Cy wrote me a nice comment about the poem two posts down from here, “SPLENDOR”:
I confess I’m curious as to whether it’s a Flarf generated poem or not (not that it matters!).
Let’s discuss this, shall we? Or rather, deconstruct it. Firstly, Flarf is not (in the robotic sense of the term) “generated.” Flarf poems are written. Their materials are, in Kasey’s term, sought. I almost prefer the word rescued. Some poems may be “generated,” like that wonderful “Random Poem Generator” that was hanging around the internet for a while, but Flarf poems are very much willed and constructed.
In a larger sense of the term, I suppose you could say this poem was generated if that is how you think of the mechanism of creation: I do often think of poems as almost biological extrusions, like skin tags or fibroids or, as I posted recently on facebook, reflux.
At any rate, if this poem or any has a generator it is me and not “Flarf.” I’m curious, though, as to whether any of you read it as a “Flarf poem” and if so, why?
Let’s look at the second part of the statement: the good-natured “not that it matters!” Well, hmm, let’s think about that for a minute. Are you sure it doesn’t matter? I am tempted of course to say, right, it doesn’t matter a bit, but that’s the lazy way out. I think we do assign value differently to poems we think of as being constructed from rescued materials than we do to poems that we imagine might have been “inspired.” The assignment of value depends very much on who is doing the assignment and what their “valor sets” are for poetry. I like to keep my valor set somewhat uncodified, although I will swear up and down that I know what poetry is and what it is not, and that when I feel it to be good, I can argue for why I believe so and how it fits into my model of poetry.
My guess is that you, Cy, would like to test your cognitive reaction to the poem against your valor set. That’s perfectly understandable. We all do that.
I’m also wondering whether anyone rather dislikes the poem, maybe finds it too closed or too “poetic,” or too confrontational, or lacking in innovation, perhaps. Or maybe you find something a little naggy about it, or a little neurotic, or just dully unconceptual.
I’m super-tired. I would like to be at the Poetry Project tonight listening to Chris Nealon and Catherine Wagner, I would like that very much, but I’m just too tired. I really thought I was going to lose it on the train to work this morning: the door closing bell made me want to let loose a big guttural scream.
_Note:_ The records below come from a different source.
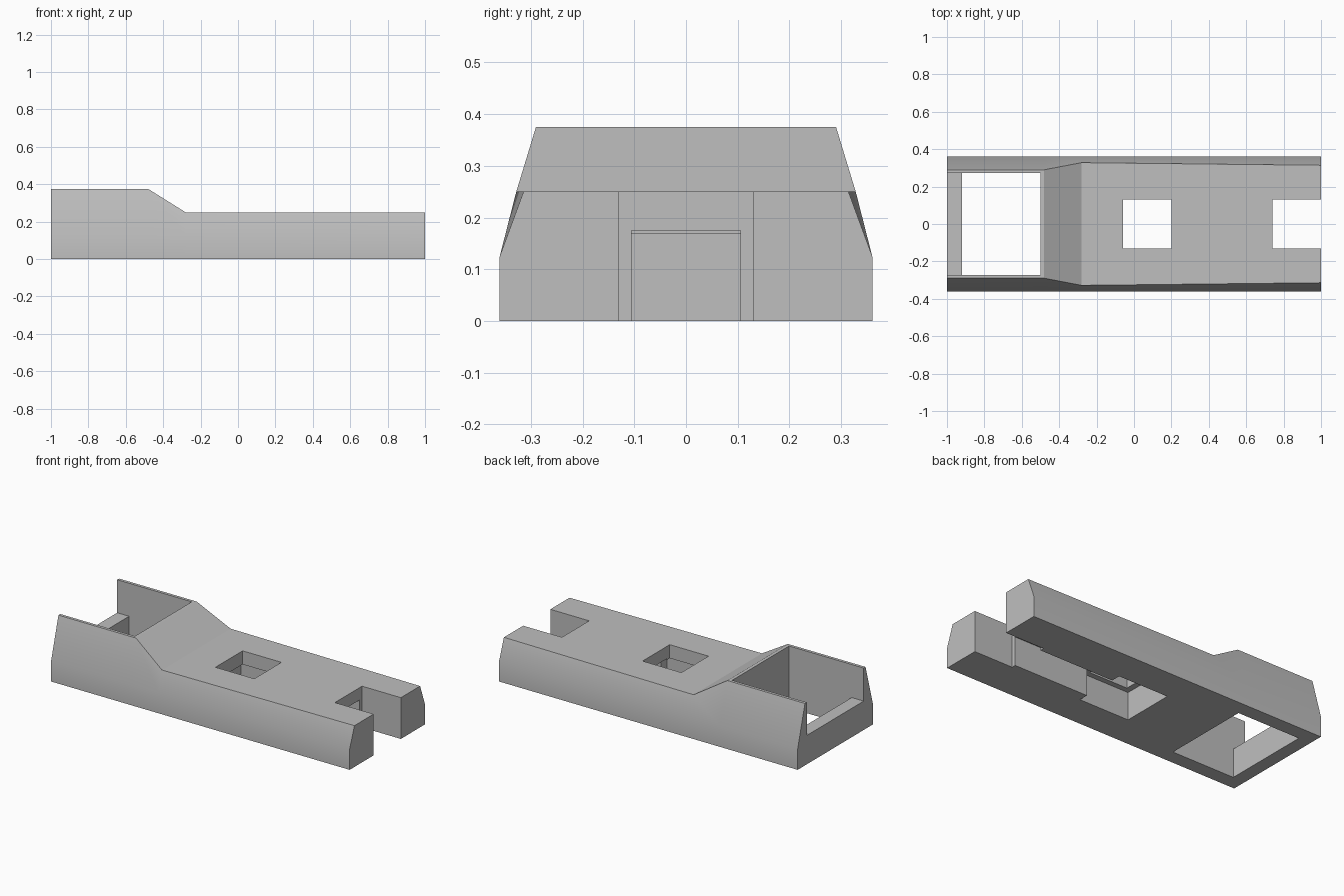
import bpy
import bmesh
import math

default = bpy.data.objects.get("Cube")
if default:
    bpy.data.objects.remove(default, do_unlink=True)

grey = bpy.data.materials.new("plain_grey")
grey.use_nodes = True
grey.diffuse_color = (0.52, 0.52, 0.52, 1)
grey.node_tree.nodes["Principled BSDF"].inputs["Base Color"].default_value = grey.diffuse_color


def make_object(name, bm):
    bmesh.ops.recalc_face_normals(bm, faces=bm.faces[:])
    mesh = bpy.data.meshes.new(name)
    bm.to_mesh(mesh)
    bm.free()
    mesh.materials.append(grey)
    obj = bpy.data.objects.new(name, mesh)
    bpy.context.collection.objects.link(obj)
    return obj


def loft(name, rings):
    """Skin matching closed rings of points and cap both ends."""
    bm = bmesh.new()
    loops = [[bm.verts.new(p) for p in ring] for ring in rings]
    n = len(loops[0])
    for a, b in zip(loops, loops[1:]):
        for i in range(n):
            j = (i + 1) % n
            bm.faces.new((a[i], a[j], b[j], b[i]))
    bm.faces.new(loops[0])
    bm.faces.new(loops[-1])
    return make_object(name, bm)


def prism(name, profile, half_width):
    """Extrude an x-z outline symmetrically across y."""
    return loft(name, [[(x, y, z) for x, z in profile] for y in (-half_width, half_width)])


def block(name, x0, x1, half_width, top):
    low = -0.1
    return prism(name, [(x0, low), (x1, low), (x1, top), (x0, top)], half_width)


# Body: stations of (x, top height, half width of the top)
stations = [(-1, 0.375, 0.29), (-0.48, 0.375, 0.29), (-0.28, 0.25, 0.328), (1, 0.25, 0.314)]
side, shoulder = 0.36, 0.125
body = loft("hull_body", [
    [(x, -side, 0), (x, side, 0), (x, side, shoulder),
     (x, w, top), (x, -w, top), (x, -side, shoulder)]
    for x, top, w in stations])

# Openings: open bay with a low end sill, centre hole with a wider pocket
# beneath, end notch, and the underside channel joining them
sill_x, sill_top, bay_front = -0.92, 0.175, -0.5
cutters = [
    prism("bay_cutter", [(sill_x, -0.1), (bay_front, -0.1), (bay_front, 0.5),
                         (-1.1, 0.5), (-1.1, sill_top), (sill_x, sill_top)], 0.272),
    block("hole_cutter", -0.06, 0.2, 0.13, 0.5),
    block("pocket_cutter", -0.095, 0.24, 0.163, 0.168),
    block("notch_cutter", 0.74, 1.1, 0.13, 0.5),
    block("channel_cutter", 0.1, 0.9, 0.105, 0.175),
]

bpy.ops.object.select_all(action="DESELECT")
body.select_set(True)
bpy.context.view_layer.objects.active = body
for cutter in cutters:
    cutter.hide_render = True
    mod = body.modifiers.new(cutter.name, "BOOLEAN")
    mod.operation = "DIFFERENCE"
    mod.solver = "EXACT"
    mod.object = cutter
    bpy.ops.object.modifier_apply(modifier=mod.name)
for cutter in cutters:
    bpy.data.objects.remove(cutter, do_unlink=True)

# Soft shoulder along the sides, every other edge sharp
bpy.ops.object.shade_smooth_by_angle(angle=math.radians(28))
Which reminds me, how come women get maternity leaves for THREE MONTHS per baby when women who choose to be artists instead of having babies don’t ever get TIME OFF to make their ART or write their POEMS? I suppose this unfairness could count for men, too. I want THREE MONTHS OFF RIGHT NOW. Do all those BABIES really “contribute more to society” than all this potential unmade art and poetry would? Or do they just DRAIN it with all their NEEDS? I’m almost ready to fake a pregnancy.